- TASK DIRECTIONS
Each line below should be restated exactly, with nothing dropped.

[AVAILABLE DATA Boundary: Start]

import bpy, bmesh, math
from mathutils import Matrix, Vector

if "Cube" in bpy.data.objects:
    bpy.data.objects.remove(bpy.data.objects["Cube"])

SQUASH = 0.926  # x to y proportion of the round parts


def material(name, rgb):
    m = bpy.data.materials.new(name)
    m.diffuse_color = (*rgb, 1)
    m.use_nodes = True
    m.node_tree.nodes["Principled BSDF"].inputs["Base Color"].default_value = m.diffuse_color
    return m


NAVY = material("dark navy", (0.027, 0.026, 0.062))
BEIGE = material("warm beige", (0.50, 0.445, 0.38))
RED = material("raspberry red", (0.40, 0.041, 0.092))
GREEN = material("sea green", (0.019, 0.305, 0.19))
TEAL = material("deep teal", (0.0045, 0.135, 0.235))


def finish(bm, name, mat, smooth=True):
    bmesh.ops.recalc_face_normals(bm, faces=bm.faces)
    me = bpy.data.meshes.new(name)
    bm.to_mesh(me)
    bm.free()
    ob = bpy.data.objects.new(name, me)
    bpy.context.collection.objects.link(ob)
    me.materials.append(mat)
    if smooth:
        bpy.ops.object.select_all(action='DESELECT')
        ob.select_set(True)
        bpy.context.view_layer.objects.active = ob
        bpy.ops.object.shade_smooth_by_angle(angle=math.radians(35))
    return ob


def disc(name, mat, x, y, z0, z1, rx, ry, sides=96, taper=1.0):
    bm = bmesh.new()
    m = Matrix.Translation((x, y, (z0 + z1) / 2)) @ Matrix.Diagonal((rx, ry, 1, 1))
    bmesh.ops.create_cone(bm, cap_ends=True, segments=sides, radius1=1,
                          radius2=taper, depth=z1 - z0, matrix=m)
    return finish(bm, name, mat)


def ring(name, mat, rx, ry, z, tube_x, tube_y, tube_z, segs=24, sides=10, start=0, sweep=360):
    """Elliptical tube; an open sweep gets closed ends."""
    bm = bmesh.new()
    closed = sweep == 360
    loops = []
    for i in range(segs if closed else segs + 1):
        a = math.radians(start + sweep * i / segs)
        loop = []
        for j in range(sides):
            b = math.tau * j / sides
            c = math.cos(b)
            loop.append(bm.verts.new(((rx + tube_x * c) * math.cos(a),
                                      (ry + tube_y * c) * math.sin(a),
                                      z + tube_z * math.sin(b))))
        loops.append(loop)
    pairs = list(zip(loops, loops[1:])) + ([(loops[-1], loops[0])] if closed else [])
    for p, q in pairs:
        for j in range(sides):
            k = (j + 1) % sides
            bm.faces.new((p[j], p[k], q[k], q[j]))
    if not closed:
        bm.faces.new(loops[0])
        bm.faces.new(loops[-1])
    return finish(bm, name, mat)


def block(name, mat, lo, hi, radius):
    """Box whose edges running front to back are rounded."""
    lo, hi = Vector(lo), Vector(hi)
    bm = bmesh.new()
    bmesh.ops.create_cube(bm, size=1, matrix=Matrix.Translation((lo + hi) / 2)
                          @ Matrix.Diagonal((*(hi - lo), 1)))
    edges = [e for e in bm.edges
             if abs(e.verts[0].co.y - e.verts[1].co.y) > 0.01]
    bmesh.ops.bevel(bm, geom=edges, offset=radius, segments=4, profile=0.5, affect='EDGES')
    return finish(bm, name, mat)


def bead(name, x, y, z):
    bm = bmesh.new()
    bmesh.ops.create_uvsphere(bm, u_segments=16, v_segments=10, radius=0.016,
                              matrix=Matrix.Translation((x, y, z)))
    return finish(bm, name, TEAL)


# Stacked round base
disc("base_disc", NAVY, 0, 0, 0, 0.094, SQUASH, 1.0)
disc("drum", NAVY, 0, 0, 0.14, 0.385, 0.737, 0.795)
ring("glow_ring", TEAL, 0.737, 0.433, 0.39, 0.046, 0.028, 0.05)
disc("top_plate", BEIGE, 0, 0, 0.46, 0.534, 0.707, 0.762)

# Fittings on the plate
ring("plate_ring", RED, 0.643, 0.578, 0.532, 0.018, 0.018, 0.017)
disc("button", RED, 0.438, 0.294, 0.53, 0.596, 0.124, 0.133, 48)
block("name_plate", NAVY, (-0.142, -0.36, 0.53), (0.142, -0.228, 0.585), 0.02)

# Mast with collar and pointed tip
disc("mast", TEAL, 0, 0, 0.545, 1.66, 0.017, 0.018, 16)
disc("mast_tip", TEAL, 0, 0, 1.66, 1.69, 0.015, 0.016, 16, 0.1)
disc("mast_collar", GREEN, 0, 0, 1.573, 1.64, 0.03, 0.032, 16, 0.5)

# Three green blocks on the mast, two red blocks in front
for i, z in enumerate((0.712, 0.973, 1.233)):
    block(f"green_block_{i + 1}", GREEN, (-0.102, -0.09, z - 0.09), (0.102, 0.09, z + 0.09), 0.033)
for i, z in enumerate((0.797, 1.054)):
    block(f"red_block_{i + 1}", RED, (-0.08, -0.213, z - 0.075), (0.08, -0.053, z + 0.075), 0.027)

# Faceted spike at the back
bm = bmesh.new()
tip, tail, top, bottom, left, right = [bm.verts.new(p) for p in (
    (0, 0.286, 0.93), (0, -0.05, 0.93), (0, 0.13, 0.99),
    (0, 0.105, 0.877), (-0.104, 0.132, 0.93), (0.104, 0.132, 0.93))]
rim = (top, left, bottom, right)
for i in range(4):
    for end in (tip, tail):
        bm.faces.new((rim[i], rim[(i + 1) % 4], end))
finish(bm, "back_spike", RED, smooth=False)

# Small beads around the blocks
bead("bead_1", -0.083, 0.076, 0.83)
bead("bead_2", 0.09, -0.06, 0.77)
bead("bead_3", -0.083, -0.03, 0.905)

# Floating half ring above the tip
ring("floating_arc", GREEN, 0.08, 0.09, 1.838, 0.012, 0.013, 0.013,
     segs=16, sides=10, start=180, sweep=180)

[AVAILABLE DATA Boundary: End]

- ANSWER BOX
import bpy, bmesh, math
from mathutils import Matrix, Vector

if "Cube" in bpy.data.objects:
    bpy.data.objects.remove(bpy.data.objects["Cube"])

SQUASH = 0.926  # x to y proportion of the round parts


def material(name, rgb):
    m = bpy.data.materials.new(name)
    m.diffuse_color = (*rgb, 1)
    m.use_nodes = True
    m.node_tree.nodes["Principled BSDF"].inputs["Base Color"].default_value = m.diffuse_color
    return m


NAVY = material("dark navy", (0.027, 0.026, 0.062))
BEIGE = material("warm beige", (0.50, 0.445, 0.38))
RED = material("raspberry red", (0.40, 0.041, 0.092))
GREEN = material("sea green", (0.019, 0.305, 0.19))
TEAL = material("deep teal", (0.0045, 0.135, 0.235))


def finish(bm, name, mat, smooth=True):
    bmesh.ops.recalc_face_normals(bm, faces=bm.faces)
    me = bpy.data.meshes.new(name)
    bm.to_mesh(me)
    bm.free()
    ob = bpy.data.objects.new(name, me)
    bpy.context.collection.objects.link(ob)
    me.materials.append(mat)
    if smooth:
        bpy.ops.object.select_all(action='DESELECT')
        ob.select_set(True)
        bpy.context.view_layer.objects.active = ob
        bpy.ops.object.shade_smooth_by_angle(angle=math.radians(35))
    return ob


def disc(name, mat, x, y, z0, z1, rx, ry, sides=96, taper=1.0):
    bm = bmesh.new()
    m = Matrix.Translation((x, y, (z0 + z1) / 2)) @ Matrix.Diagonal((rx, ry, 1, 1))
    bmesh.ops.create_cone(bm, cap_ends=True, segments=sides, radius1=1,
                          radius2=taper, depth=z1 - z0, matrix=m)
    return finish(bm, name, mat)


def ring(name, mat, rx, ry, z, tube_x, tube_y, tube_z, segs=24, sides=10, start=0, sweep=360):
    """Elliptical tube; an open sweep gets closed ends."""
    bm = bmesh.new()
    closed = sweep == 360
    loops = []
    for i in range(segs if closed else segs + 1):
        a = math.radians(start + sweep * i / segs)
        loop = []
        for j in range(sides):
            b = math.tau * j / sides
            c = math.cos(b)
            loop.append(bm.verts.new(((rx + tube_x * c) * math.cos(a),
                                      (ry + tube_y * c) * math.sin(a),
                                      z + tube_z * math.sin(b))))
        loops.append(loop)
    pairs = list(zip(loops, loops[1:])) + ([(loops[-1], loops[0])] if closed else [])
    for p, q in pairs:
        for j in range(sides):
            k = (j + 1) % sides
            bm.faces.new((p[j], p[k], q[k], q[j]))
    if not closed:
        bm.faces.new(loops[0])
        bm.faces.new(loops[-1])
    return finish(bm, name, mat)


def block(name, mat, lo, hi, radius):
    """Box whose edges running front to back are rounded."""
    lo, hi = Vector(lo), Vector(hi)
    bm = bmesh.new()
    bmesh.ops.create_cube(bm, size=1, matrix=Matrix.Translation((lo + hi) / 2)
                          @ Matrix.Diagonal((*(hi - lo), 1)))
    edges = [e for e in bm.edges
             if abs(e.verts[0].co.y - e.verts[1].co.y) > 0.01]
    bmesh.ops.bevel(bm, geom=edges, offset=radius, segments=4, profile=0.5, affect='EDGES')
    return finish(bm, name, mat)


def bead(name, x, y, z):
    bm = bmesh.new()
    bmesh.ops.create_uvsphere(bm, u_segments=16, v_segments=10, radius=0.016,
                              matrix=Matrix.Translation((x, y, z)))
    return finish(bm, name, TEAL)


# Stacked round base
disc("base_disc", NAVY, 0, 0, 0, 0.094, SQUASH, 1.0)
disc("drum", NAVY, 0, 0, 0.14, 0.385, 0.737, 0.795)
ring("glow_ring", TEAL, 0.737, 0.433, 0.39, 0.046, 0.028, 0.05)
disc("top_plate", BEIGE, 0, 0, 0.46, 0.534, 0.707, 0.762)

# Fittings on the plate
ring("plate_ring", RED, 0.643, 0.578, 0.532, 0.018, 0.018, 0.017)
disc("button", RED, 0.438, 0.294, 0.53, 0.596, 0.124, 0.133, 48)
block("name_plate", NAVY, (-0.142, -0.36, 0.53), (0.142, -0.228, 0.585), 0.02)

# Mast with collar and pointed tip
disc("mast", TEAL, 0, 0, 0.545, 1.66, 0.017, 0.018, 16)
disc("mast_tip", TEAL, 0, 0, 1.66, 1.69, 0.015, 0.016, 16, 0.1)
disc("mast_collar", GREEN, 0, 0, 1.573, 1.64, 0.03, 0.032, 16, 0.5)

# Three green blocks on the mast, two red blocks in front
for i, z in enumerate((0.712, 0.973, 1.233)):
    block(f"green_block_{i + 1}", GREEN, (-0.102, -0.09, z - 0.09), (0.102, 0.09, z + 0.09), 0.033)
for i, z in enumerate((0.797, 1.054)):
    block(f"red_block_{i + 1}", RED, (-0.08, -0.213, z - 0.075), (0.08, -0.053, z + 0.075), 0.027)

# Faceted spike at the back
bm = bmesh.new()
tip, tail, top, bottom, left, right = [bm.verts.new(p) for p in (
    (0, 0.286, 0.93), (0, -0.05, 0.93), (0, 0.13, 0.99),
    (0, 0.105, 0.877), (-0.104, 0.132, 0.93), (0.104, 0.132, 0.93))]
rim = (top, left, bottom, right)
for i in range(4):
    for end in (tip, tail):
        bm.faces.new((rim[i], rim[(i + 1) % 4], end))
finish(bm, "back_spike", RED, smooth=False)

# Small beads around the blocks
bead("bead_1", -0.083, 0.076, 0.83)
bead("bead_2", 0.09, -0.06, 0.77)
bead("bead_3", -0.083, -0.03, 0.905)

# Floating half ring above the tip
ring("floating_arc", GREEN, 0.08, 0.09, 1.838, 0.012, 0.013, 0.013,
     segs=16, sides=10, start=180, sweep=180)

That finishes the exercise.